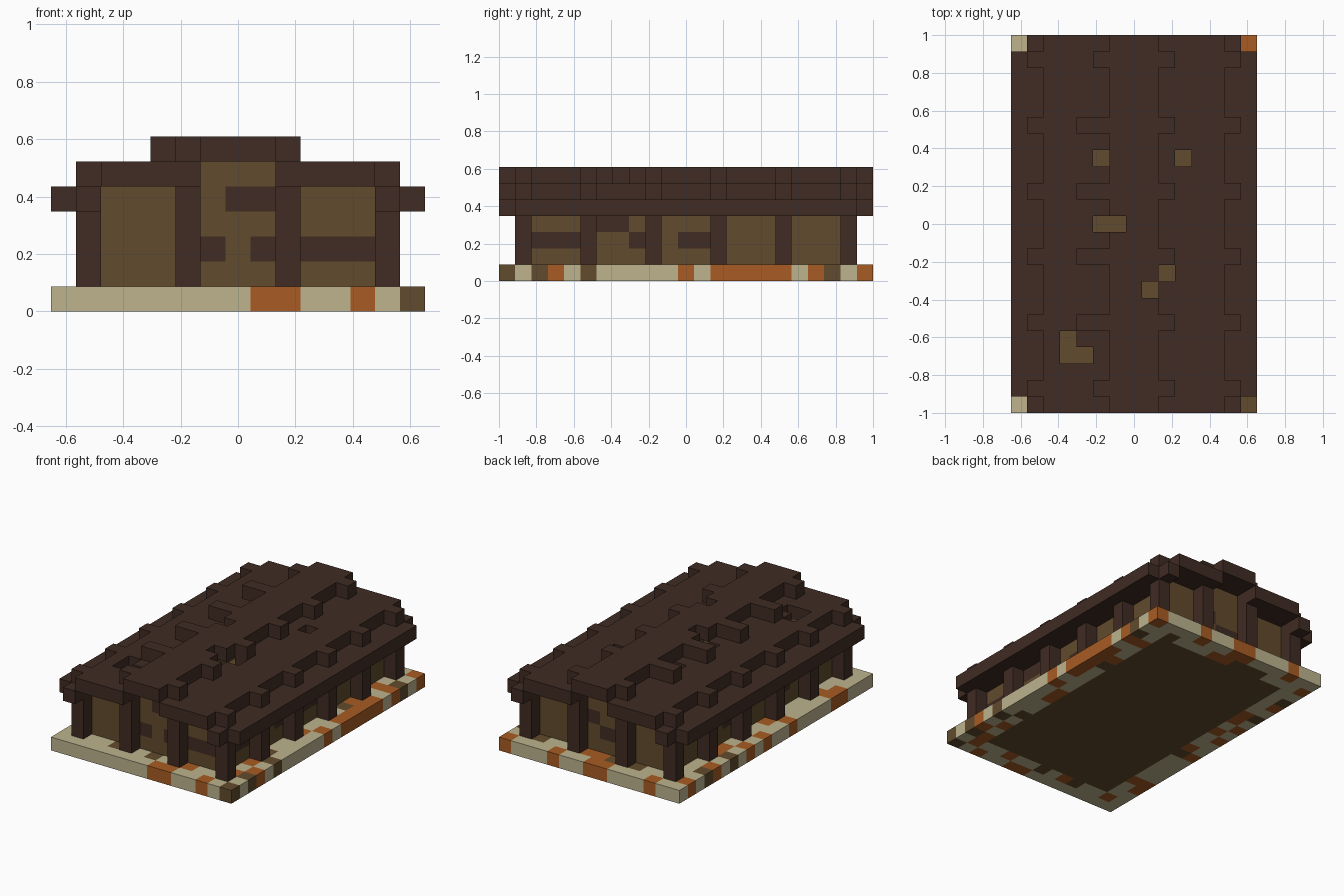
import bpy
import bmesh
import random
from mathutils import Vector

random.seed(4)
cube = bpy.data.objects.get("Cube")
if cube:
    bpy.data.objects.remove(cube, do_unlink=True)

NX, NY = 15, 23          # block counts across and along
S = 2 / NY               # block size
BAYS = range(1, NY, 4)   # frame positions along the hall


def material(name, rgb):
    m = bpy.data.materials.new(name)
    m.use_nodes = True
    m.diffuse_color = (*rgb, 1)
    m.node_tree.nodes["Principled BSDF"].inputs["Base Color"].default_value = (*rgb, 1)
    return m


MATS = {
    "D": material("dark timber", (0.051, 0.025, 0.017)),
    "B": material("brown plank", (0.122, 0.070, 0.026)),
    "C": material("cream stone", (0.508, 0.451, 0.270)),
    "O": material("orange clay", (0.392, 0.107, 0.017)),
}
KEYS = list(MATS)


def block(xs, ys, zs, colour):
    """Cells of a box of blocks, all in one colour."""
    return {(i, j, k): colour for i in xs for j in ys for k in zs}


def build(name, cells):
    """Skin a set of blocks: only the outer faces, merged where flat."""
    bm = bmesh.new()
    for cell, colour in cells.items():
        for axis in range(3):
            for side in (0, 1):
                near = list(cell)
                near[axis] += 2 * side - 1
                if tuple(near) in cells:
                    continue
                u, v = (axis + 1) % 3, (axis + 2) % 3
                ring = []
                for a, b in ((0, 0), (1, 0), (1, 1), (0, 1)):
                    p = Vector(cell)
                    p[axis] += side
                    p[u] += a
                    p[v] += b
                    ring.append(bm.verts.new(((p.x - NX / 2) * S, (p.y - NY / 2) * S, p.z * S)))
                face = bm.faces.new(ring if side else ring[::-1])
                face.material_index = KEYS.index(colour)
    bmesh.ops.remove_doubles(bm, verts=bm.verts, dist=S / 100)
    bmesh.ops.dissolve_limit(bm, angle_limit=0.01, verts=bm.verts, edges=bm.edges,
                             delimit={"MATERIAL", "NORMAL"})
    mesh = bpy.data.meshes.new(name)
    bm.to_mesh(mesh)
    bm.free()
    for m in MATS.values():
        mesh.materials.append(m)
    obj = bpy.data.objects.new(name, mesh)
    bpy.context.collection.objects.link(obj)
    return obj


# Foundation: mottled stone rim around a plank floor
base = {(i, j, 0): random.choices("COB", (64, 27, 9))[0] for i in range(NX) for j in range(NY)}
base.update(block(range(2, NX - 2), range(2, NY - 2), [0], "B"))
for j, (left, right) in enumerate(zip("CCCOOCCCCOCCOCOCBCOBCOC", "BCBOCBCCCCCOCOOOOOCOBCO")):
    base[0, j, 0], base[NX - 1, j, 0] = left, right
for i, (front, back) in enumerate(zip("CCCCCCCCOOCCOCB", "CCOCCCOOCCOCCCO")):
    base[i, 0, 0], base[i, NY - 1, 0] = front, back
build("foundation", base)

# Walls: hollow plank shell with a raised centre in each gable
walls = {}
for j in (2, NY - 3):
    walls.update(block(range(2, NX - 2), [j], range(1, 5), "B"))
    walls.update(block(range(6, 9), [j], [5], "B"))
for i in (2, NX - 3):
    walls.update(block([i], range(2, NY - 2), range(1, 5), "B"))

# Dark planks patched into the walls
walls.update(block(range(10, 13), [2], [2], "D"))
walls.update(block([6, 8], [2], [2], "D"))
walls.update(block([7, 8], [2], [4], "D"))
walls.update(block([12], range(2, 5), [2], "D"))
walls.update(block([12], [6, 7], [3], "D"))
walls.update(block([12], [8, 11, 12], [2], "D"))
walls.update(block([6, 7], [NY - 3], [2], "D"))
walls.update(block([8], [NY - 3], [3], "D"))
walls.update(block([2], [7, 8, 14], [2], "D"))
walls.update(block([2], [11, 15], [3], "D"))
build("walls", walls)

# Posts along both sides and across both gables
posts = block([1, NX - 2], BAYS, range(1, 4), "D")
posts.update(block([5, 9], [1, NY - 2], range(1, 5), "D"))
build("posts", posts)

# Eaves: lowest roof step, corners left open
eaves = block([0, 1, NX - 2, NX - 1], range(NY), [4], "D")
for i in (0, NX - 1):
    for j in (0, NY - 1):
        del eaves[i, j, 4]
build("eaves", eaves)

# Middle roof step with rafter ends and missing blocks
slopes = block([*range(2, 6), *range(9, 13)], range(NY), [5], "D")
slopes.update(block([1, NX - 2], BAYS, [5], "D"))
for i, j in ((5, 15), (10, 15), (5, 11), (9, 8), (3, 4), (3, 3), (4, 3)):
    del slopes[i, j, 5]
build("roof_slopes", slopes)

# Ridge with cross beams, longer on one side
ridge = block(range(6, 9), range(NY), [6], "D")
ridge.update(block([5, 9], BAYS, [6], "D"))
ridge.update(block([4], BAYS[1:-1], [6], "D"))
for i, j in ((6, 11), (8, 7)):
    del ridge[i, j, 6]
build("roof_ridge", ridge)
==
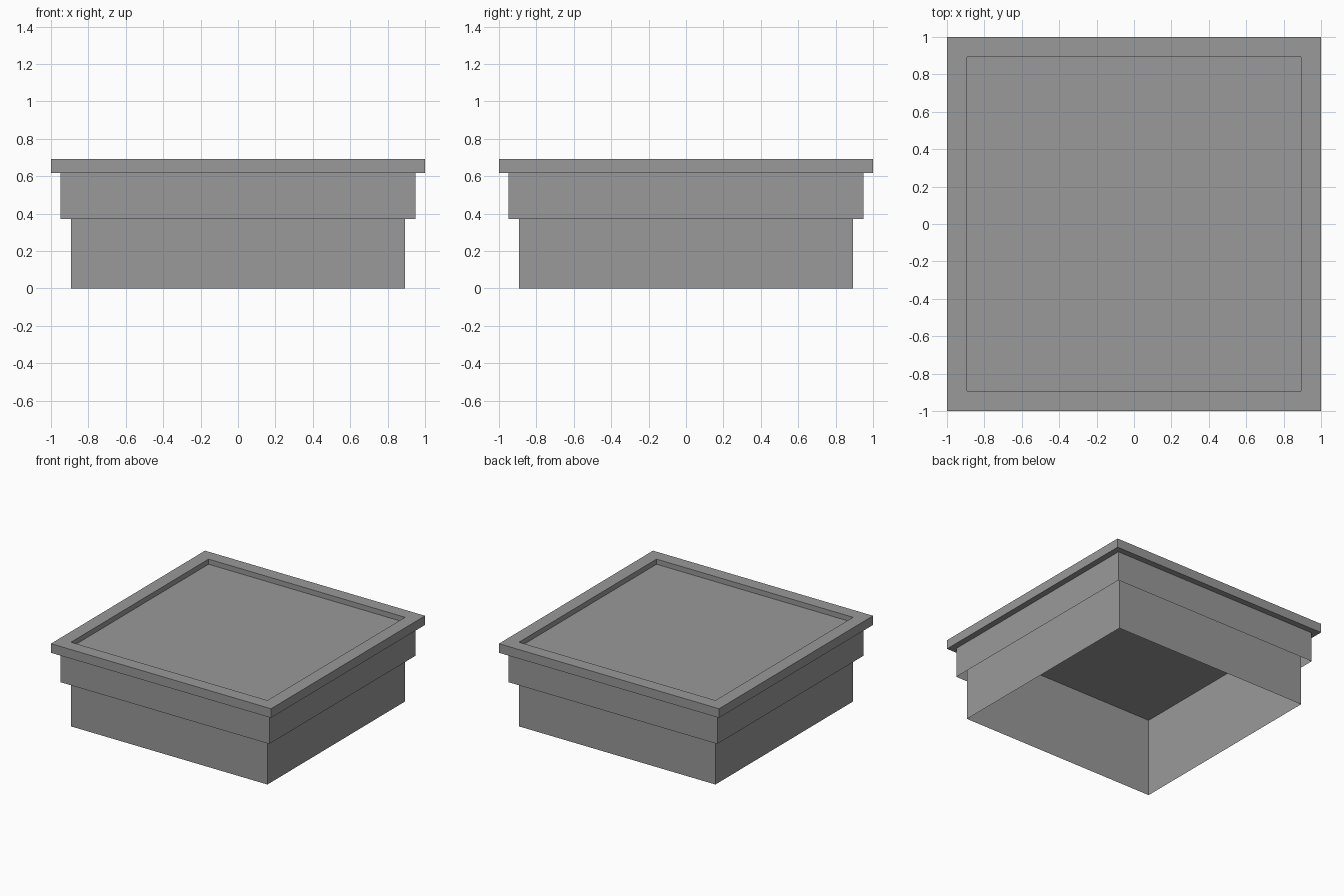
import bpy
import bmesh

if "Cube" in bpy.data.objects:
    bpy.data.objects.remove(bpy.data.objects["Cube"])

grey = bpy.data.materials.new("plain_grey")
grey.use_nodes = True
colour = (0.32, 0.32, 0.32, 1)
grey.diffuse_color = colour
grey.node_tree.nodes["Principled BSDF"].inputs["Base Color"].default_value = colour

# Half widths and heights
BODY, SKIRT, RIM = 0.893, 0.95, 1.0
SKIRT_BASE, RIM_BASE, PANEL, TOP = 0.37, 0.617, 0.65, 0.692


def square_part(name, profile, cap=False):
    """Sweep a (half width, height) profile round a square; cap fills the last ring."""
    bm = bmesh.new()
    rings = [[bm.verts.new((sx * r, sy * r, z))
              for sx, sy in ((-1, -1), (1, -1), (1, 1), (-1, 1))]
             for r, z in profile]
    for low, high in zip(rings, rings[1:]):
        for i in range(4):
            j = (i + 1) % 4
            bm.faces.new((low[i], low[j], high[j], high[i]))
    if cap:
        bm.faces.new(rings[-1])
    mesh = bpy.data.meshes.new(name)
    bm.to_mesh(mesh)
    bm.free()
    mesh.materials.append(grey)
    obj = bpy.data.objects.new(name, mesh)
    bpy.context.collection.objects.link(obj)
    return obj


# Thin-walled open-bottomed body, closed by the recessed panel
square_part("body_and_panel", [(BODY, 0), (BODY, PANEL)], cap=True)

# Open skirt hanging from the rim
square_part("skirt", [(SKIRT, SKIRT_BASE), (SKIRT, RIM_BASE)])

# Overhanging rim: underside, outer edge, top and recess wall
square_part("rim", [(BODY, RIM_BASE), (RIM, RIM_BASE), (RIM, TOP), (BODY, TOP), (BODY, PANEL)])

**Exercise directions:** Write out exactly the lines above between the line with "colour = (0.32, 0.32, 0.32, 1)" and the line with "for low, high", inclusive, and nothing beyond them.

**Exercise output:**
colour = (0.32, 0.32, 0.32, 1)
grey.diffuse_color = colour
grey.node_tree.nodes["Principled BSDF"].inputs["Base Color"].default_value = colour

# Half widths and heights
BODY, SKIRT, RIM = 0.893, 0.95, 1.0
SKIRT_BASE, RIM_BASE, PANEL, TOP = 0.37, 0.617, 0.65, 0.692


def square_part(name, profile, cap=False):
    """Sweep a (half width, height) profile round a square; cap fills the last ring."""
    bm = bmesh.new()
    rings = [[bm.verts.new((sx * r, sy * r, z))
              for sx, sy in ((-1, -1), (1, -1), (1, 1), (-1, 1))]
             for r, z in profile]
    for low, high in zip(rings, rings[1:]):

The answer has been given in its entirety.